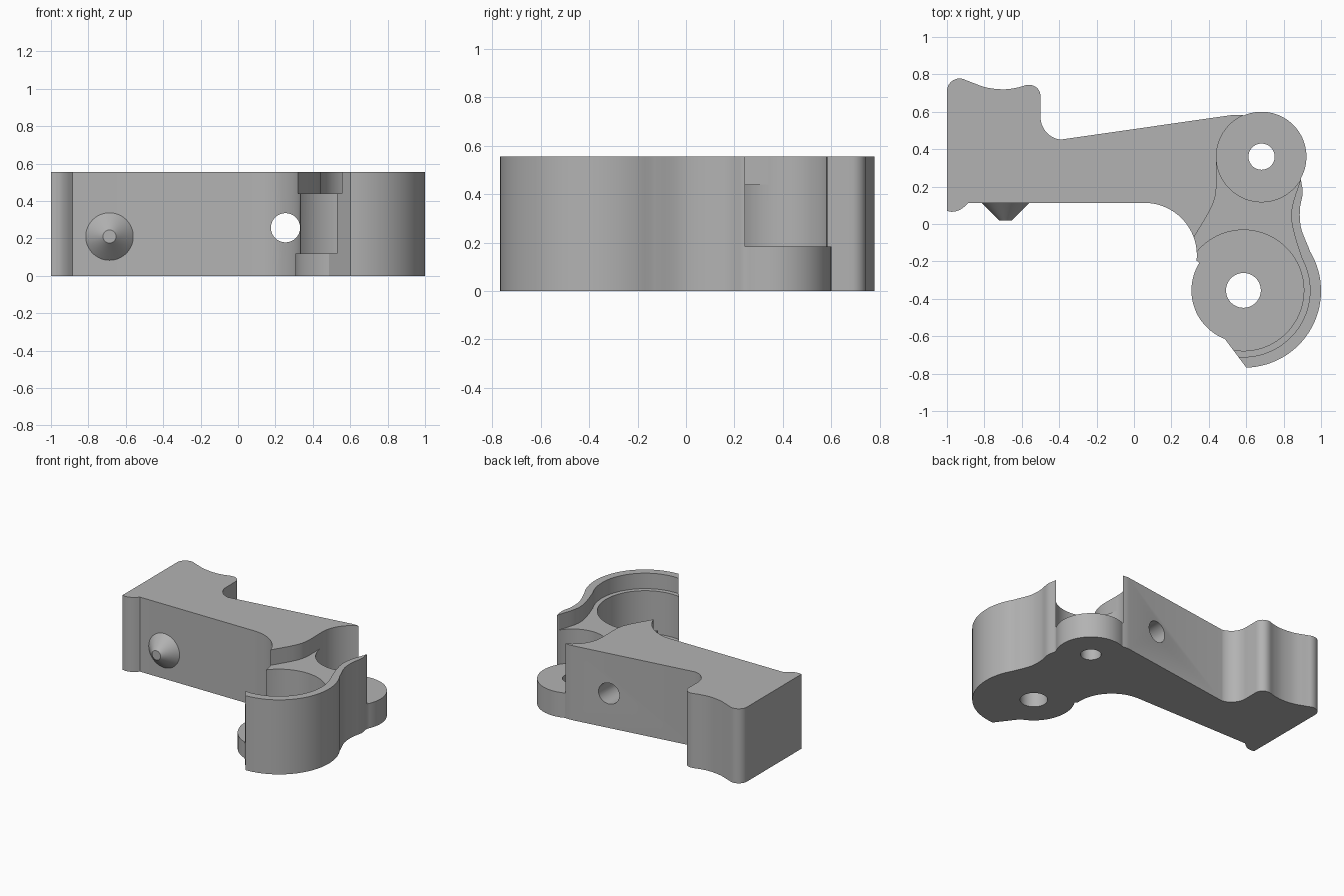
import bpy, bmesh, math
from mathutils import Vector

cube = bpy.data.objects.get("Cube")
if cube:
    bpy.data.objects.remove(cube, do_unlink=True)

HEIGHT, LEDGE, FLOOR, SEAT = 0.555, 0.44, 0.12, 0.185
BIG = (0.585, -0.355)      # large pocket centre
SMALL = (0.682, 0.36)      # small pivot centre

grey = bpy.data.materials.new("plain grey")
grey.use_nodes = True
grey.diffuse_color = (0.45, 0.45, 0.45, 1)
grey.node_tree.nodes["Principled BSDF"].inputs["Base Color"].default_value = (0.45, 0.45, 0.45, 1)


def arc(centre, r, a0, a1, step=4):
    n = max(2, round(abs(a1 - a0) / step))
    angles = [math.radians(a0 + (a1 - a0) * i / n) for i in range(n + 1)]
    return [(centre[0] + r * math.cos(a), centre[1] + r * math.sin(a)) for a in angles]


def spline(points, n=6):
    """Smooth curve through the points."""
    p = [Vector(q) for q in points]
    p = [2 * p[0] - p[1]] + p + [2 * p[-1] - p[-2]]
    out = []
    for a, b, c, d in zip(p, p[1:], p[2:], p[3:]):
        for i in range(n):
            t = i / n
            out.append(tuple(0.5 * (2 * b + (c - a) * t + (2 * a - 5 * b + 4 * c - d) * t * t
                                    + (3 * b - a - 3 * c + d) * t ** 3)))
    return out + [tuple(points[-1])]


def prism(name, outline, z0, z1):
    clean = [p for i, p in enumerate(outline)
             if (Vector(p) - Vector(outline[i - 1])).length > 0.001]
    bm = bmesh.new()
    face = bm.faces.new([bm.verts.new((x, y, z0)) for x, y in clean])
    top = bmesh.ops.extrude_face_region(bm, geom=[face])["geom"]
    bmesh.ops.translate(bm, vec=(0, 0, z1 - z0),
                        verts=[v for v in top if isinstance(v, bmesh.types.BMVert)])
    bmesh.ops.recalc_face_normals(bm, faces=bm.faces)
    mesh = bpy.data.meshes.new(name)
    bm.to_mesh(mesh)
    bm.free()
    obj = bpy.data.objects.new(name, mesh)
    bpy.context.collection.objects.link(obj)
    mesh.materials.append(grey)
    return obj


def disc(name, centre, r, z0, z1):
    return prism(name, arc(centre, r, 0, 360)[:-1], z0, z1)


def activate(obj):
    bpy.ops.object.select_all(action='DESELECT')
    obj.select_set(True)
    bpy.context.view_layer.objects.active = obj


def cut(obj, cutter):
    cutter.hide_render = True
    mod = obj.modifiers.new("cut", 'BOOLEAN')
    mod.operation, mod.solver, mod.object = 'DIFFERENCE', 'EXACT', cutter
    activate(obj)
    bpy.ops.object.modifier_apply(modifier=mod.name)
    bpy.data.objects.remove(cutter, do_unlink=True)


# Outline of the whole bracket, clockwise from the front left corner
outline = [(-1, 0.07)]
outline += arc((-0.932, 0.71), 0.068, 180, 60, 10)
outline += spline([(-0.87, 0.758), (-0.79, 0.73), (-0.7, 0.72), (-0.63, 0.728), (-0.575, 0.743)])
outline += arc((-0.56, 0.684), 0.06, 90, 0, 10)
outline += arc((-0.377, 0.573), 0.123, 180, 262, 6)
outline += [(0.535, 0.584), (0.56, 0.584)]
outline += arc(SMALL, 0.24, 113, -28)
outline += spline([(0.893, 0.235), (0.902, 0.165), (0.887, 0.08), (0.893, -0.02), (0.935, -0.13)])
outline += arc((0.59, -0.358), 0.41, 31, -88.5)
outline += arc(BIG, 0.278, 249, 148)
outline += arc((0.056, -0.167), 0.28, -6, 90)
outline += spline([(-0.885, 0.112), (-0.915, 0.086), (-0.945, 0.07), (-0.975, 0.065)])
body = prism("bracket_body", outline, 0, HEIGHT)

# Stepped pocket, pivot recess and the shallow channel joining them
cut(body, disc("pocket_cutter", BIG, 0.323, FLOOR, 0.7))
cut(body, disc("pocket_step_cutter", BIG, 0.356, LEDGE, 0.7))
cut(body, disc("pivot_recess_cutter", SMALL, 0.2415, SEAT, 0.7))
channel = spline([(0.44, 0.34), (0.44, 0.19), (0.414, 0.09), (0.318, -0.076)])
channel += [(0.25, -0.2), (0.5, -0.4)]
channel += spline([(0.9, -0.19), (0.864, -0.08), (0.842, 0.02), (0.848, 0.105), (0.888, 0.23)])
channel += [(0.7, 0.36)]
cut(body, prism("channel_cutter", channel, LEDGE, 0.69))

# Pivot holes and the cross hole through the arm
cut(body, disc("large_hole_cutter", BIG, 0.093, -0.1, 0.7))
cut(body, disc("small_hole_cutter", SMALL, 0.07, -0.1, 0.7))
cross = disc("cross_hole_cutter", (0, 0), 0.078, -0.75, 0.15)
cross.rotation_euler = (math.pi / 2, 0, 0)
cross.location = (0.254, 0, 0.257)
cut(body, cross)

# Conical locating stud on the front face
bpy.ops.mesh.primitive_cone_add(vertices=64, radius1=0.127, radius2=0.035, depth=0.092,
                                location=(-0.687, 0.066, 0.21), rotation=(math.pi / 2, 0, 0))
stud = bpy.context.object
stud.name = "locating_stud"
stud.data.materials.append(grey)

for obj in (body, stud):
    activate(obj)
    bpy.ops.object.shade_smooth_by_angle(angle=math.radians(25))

# How to complete this task
Retype each entry exactly. No pictures.

# Answer space
import bpy, bmesh, math
from mathutils import Vector

cube = bpy.data.objects.get("Cube")
if cube:
    bpy.data.objects.remove(cube, do_unlink=True)

HEIGHT, LEDGE, FLOOR, SEAT = 0.555, 0.44, 0.12, 0.185
BIG = (0.585, -0.355)      # large pocket centre
SMALL = (0.682, 0.36)      # small pivot centre

grey = bpy.data.materials.new("plain grey")
grey.use_nodes = True
grey.diffuse_color = (0.45, 0.45, 0.45, 1)
grey.node_tree.nodes["Principled BSDF"].inputs["Base Color"].default_value = (0.45, 0.45, 0.45, 1)


def arc(centre, r, a0, a1, step=4):
    n = max(2, round(abs(a1 - a0) / step))
    angles = [math.radians(a0 + (a1 - a0) * i / n) for i in range(n + 1)]
    return [(centre[0] + r * math.cos(a), centre[1] + r * math.sin(a)) for a in angles]


def spline(points, n=6):
    """Smooth curve through the points."""
    p = [Vector(q) for q in points]
    p = [2 * p[0] - p[1]] + p + [2 * p[-1] - p[-2]]
    out = []
    for a, b, c, d in zip(p, p[1:], p[2:], p[3:]):
        for i in range(n):
            t = i / n
            out.append(tuple(0.5 * (2 * b + (c - a) * t + (2 * a - 5 * b + 4 * c - d) * t * t
                                    + (3 * b - a - 3 * c + d) * t ** 3)))
    return out + [tuple(points[-1])]


def prism(name, outline, z0, z1):
    clean = [p for i, p in enumerate(outline)
             if (Vector(p) - Vector(outline[i - 1])).length > 0.001]
    bm = bmesh.new()
    face = bm.faces.new([bm.verts.new((x, y, z0)) for x, y in clean])
    top = bmesh.ops.extrude_face_region(bm, geom=[face])["geom"]
    bmesh.ops.translate(bm, vec=(0, 0, z1 - z0),
                        verts=[v for v in top if isinstance(v, bmesh.types.BMVert)])
    bmesh.ops.recalc_face_normals(bm, faces=bm.faces)
    mesh = bpy.data.meshes.new(name)
    bm.to_mesh(mesh)
    bm.free()
    obj = bpy.data.objects.new(name, mesh)
    bpy.context.collection.objects.link(obj)
    mesh.materials.append(grey)
    return obj


def disc(name, centre, r, z0, z1):
    return prism(name, arc(centre, r, 0, 360)[:-1], z0, z1)


def activate(obj):
    bpy.ops.object.select_all(action='DESELECT')
    obj.select_set(True)
    bpy.context.view_layer.objects.active = obj


def cut(obj, cutter):
    cutter.hide_render = True
    mod = obj.modifiers.new("cut", 'BOOLEAN')
    mod.operation, mod.solver, mod.object = 'DIFFERENCE', 'EXACT', cutter
    activate(obj)
    bpy.ops.object.modifier_apply(modifier=mod.name)
    bpy.data.objects.remove(cutter, do_unlink=True)


# Outline of the whole bracket, clockwise from the front left corner
outline = [(-1, 0.07)]
outline += arc((-0.932, 0.71), 0.068, 180, 60, 10)
outline += spline([(-0.87, 0.758), (-0.79, 0.73), (-0.7, 0.72), (-0.63, 0.728), (-0.575, 0.743)])
outline += arc((-0.56, 0.684), 0.06, 90, 0, 10)
outline += arc((-0.377, 0.573), 0.123, 180, 262, 6)
outline += [(0.535, 0.584), (0.56, 0.584)]
outline += arc(SMALL, 0.24, 113, -28)
outline += spline([(0.893, 0.235), (0.902, 0.165), (0.887, 0.08), (0.893, -0.02), (0.935, -0.13)])
outline += arc((0.59, -0.358), 0.41, 31, -88.5)
outline += arc(BIG, 0.278, 249, 148)
outline += arc((0.056, -0.167), 0.28, -6, 90)
outline += spline([(-0.885, 0.112), (-0.915, 0.086), (-0.945, 0.07), (-0.975, 0.065)])
body = prism("bracket_body", outline, 0, HEIGHT)

# Stepped pocket, pivot recess and the shallow channel joining them
cut(body, disc("pocket_cutter", BIG, 0.323, FLOOR, 0.7))
cut(body, disc("pocket_step_cutter", BIG, 0.356, LEDGE, 0.7))
cut(body, disc("pivot_recess_cutter", SMALL, 0.2415, SEAT, 0.7))
channel = spline([(0.44, 0.34), (0.44, 0.19), (0.414, 0.09), (0.318, -0.076)])
channel += [(0.25, -0.2), (0.5, -0.4)]
channel += spline([(0.9, -0.19), (0.864, -0.08), (0.842, 0.02), (0.848, 0.105), (0.888, 0.23)])
channel += [(0.7, 0.36)]
cut(body, prism("channel_cutter", channel, LEDGE, 0.69))

# Pivot holes and the cross hole through the arm
cut(body, disc("large_hole_cutter", BIG, 0.093, -0.1, 0.7))
cut(body, disc("small_hole_cutter", SMALL, 0.07, -0.1, 0.7))
cross = disc("cross_hole_cutter", (0, 0), 0.078, -0.75, 0.15)
cross.rotation_euler = (math.pi / 2, 0, 0)
cross.location = (0.254, 0, 0.257)
cut(body, cross)

# Conical locating stud on the front face
bpy.ops.mesh.primitive_cone_add(vertices=64, radius1=0.127, radius2=0.035, depth=0.092,
                                location=(-0.687, 0.066, 0.21), rotation=(math.pi / 2, 0, 0))
stud = bpy.context.object
stud.name = "locating_stud"
stud.data.materials.append(grey)

for obj in (body, stud):
    activate(obj)
    bpy.ops.object.shade_smooth_by_angle(angle=math.radians(25))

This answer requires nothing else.